TASK GOAL>
Provide a character-exact reproduction of the lines from the line with "left.branch(.635, -.37, .67, .018)" to the end of the entries.

Source texts of formatted documents:
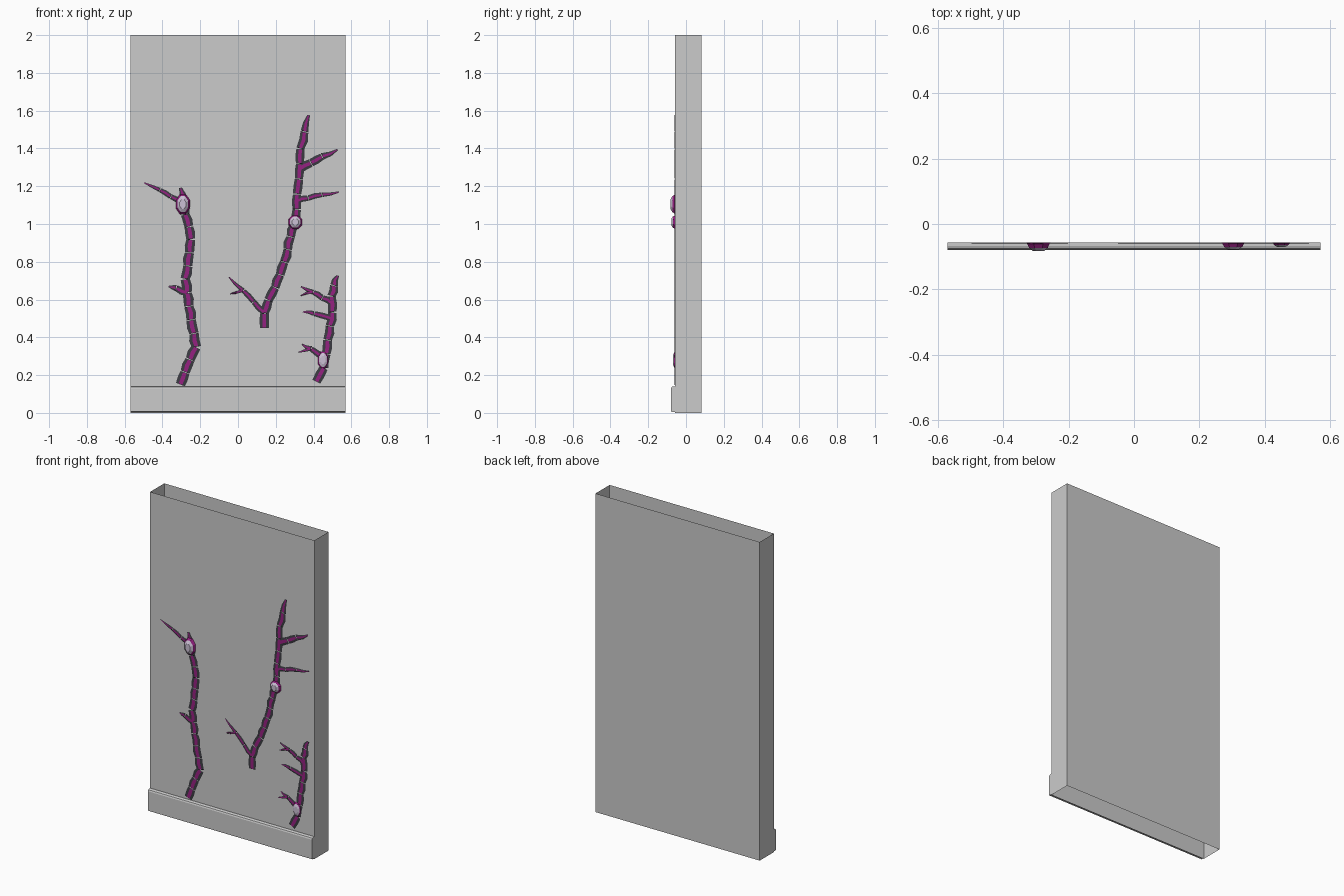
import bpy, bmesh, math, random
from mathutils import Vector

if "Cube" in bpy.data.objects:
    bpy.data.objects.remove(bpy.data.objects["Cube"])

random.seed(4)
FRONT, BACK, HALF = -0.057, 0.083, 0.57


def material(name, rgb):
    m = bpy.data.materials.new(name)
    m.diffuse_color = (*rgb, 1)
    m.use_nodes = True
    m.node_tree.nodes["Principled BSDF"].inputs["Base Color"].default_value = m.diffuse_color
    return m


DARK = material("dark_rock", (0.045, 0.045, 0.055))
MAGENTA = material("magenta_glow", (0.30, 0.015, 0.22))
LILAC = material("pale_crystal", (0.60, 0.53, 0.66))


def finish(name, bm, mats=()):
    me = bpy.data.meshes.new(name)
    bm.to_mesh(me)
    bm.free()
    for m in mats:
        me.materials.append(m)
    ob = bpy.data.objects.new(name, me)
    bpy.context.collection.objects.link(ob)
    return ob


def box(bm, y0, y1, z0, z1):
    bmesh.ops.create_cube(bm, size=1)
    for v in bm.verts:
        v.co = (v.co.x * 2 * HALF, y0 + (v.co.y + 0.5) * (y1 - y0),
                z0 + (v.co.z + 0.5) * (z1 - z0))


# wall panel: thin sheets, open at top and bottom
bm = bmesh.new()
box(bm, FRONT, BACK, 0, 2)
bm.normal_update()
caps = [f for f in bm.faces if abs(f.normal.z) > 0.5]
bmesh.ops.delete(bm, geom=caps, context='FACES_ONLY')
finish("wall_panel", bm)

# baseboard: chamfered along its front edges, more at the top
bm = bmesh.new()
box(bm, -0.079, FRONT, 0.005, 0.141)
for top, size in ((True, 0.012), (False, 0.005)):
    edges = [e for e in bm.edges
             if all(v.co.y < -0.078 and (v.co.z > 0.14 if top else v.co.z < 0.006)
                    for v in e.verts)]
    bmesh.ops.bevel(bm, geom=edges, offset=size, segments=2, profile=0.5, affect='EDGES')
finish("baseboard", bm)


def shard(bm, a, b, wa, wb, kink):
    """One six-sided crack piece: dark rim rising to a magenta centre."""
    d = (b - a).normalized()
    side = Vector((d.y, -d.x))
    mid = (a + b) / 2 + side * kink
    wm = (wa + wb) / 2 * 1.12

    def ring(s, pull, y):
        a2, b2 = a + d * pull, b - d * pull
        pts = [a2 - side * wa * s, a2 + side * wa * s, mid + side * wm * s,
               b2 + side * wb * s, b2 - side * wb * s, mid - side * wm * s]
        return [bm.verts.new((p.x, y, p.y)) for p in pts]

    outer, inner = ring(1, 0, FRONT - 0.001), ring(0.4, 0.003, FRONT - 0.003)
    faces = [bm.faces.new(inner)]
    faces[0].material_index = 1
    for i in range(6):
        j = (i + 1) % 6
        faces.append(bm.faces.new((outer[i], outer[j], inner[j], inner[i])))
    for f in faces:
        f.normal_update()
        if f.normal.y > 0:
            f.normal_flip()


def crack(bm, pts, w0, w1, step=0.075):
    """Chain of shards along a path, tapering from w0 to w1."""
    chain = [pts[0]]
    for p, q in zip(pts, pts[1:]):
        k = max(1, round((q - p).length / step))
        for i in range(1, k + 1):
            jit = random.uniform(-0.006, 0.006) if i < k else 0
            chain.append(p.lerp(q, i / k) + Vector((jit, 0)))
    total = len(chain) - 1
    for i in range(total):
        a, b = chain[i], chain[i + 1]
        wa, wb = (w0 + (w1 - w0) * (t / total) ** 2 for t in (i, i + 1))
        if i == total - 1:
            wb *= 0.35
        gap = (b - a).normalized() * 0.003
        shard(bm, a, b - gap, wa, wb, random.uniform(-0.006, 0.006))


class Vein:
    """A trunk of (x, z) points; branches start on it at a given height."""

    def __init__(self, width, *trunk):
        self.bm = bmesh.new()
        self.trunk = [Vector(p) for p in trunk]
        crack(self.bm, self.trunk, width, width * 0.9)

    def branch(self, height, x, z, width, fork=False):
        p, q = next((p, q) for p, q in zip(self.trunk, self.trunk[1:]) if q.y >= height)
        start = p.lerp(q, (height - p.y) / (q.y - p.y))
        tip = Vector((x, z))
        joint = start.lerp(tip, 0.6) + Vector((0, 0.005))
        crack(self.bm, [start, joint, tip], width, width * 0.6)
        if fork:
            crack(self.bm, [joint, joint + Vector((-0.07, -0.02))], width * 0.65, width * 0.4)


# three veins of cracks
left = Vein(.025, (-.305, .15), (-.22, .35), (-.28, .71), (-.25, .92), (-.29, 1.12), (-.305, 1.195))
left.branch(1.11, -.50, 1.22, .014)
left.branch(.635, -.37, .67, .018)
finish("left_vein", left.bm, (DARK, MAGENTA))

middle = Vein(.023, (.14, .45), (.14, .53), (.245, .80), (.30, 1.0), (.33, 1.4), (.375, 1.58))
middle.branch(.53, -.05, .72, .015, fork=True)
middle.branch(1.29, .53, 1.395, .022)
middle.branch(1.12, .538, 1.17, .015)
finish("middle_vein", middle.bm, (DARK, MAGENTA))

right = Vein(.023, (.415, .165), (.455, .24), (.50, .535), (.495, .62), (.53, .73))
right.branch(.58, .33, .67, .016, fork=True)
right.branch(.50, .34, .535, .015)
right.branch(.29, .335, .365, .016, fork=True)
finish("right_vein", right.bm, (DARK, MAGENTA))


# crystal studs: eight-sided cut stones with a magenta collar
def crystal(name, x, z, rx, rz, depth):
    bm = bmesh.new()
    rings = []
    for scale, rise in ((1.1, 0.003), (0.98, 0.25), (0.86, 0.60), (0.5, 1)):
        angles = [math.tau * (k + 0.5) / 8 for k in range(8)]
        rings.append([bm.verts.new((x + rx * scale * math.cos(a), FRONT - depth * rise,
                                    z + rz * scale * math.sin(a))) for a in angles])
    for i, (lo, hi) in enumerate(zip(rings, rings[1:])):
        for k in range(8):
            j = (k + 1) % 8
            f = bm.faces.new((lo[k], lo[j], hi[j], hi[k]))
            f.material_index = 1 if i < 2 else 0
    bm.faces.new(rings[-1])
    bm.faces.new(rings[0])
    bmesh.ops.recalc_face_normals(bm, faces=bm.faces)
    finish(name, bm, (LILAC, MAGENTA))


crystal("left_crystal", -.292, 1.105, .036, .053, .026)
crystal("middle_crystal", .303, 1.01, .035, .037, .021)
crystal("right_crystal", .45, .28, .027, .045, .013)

EXPECTED ANSWER>
left.branch(.635, -.37, .67, .018)
finish("left_vein", left.bm, (DARK, MAGENTA))

middle = Vein(.023, (.14, .45), (.14, .53), (.245, .80), (.30, 1.0), (.33, 1.4), (.375, 1.58))
middle.branch(.53, -.05, .72, .015, fork=True)
middle.branch(1.29, .53, 1.395, .022)
middle.branch(1.12, .538, 1.17, .015)
finish("middle_vein", middle.bm, (DARK, MAGENTA))

right = Vein(.023, (.415, .165), (.455, .24), (.50, .535), (.495, .62), (.53, .73))
right.branch(.58, .33, .67, .016, fork=True)
right.branch(.50, .34, .535, .015)
right.branch(.29, .335, .365, .016, fork=True)
finish("right_vein", right.bm, (DARK, MAGENTA))


# crystal studs: eight-sided cut stones with a magenta collar
def crystal(name, x, z, rx, rz, depth):
    bm = bmesh.new()
    rings = []
    for scale, rise in ((1.1, 0.003), (0.98, 0.25), (0.86, 0.60), (0.5, 1)):
        angles = [math.tau * (k + 0.5) / 8 for k in range(8)]
        rings.append([bm.verts.new((x + rx * scale * math.cos(a), FRONT - depth * rise,
                                    z + rz * scale * math.sin(a))) for a in angles])
    for i, (lo, hi) in enumerate(zip(rings, rings[1:])):
        for k in range(8):
            j = (k + 1) % 8
            f = bm.faces.new((lo[k], lo[j], hi[j], hi[k]))
            f.material_index = 1 if i < 2 else 0
    bm.faces.new(rings[-1])
    bm.faces.new(rings[0])
    bmesh.ops.recalc_face_normals(bm, faces=bm.faces)
    finish(name, bm, (LILAC, MAGENTA))


crystal("left_crystal", -.292, 1.105, .036, .053, .026)
crystal("middle_crystal", .303, 1.01, .035, .037, .021)
crystal("right_crystal", .45, .28, .027, .045, .013)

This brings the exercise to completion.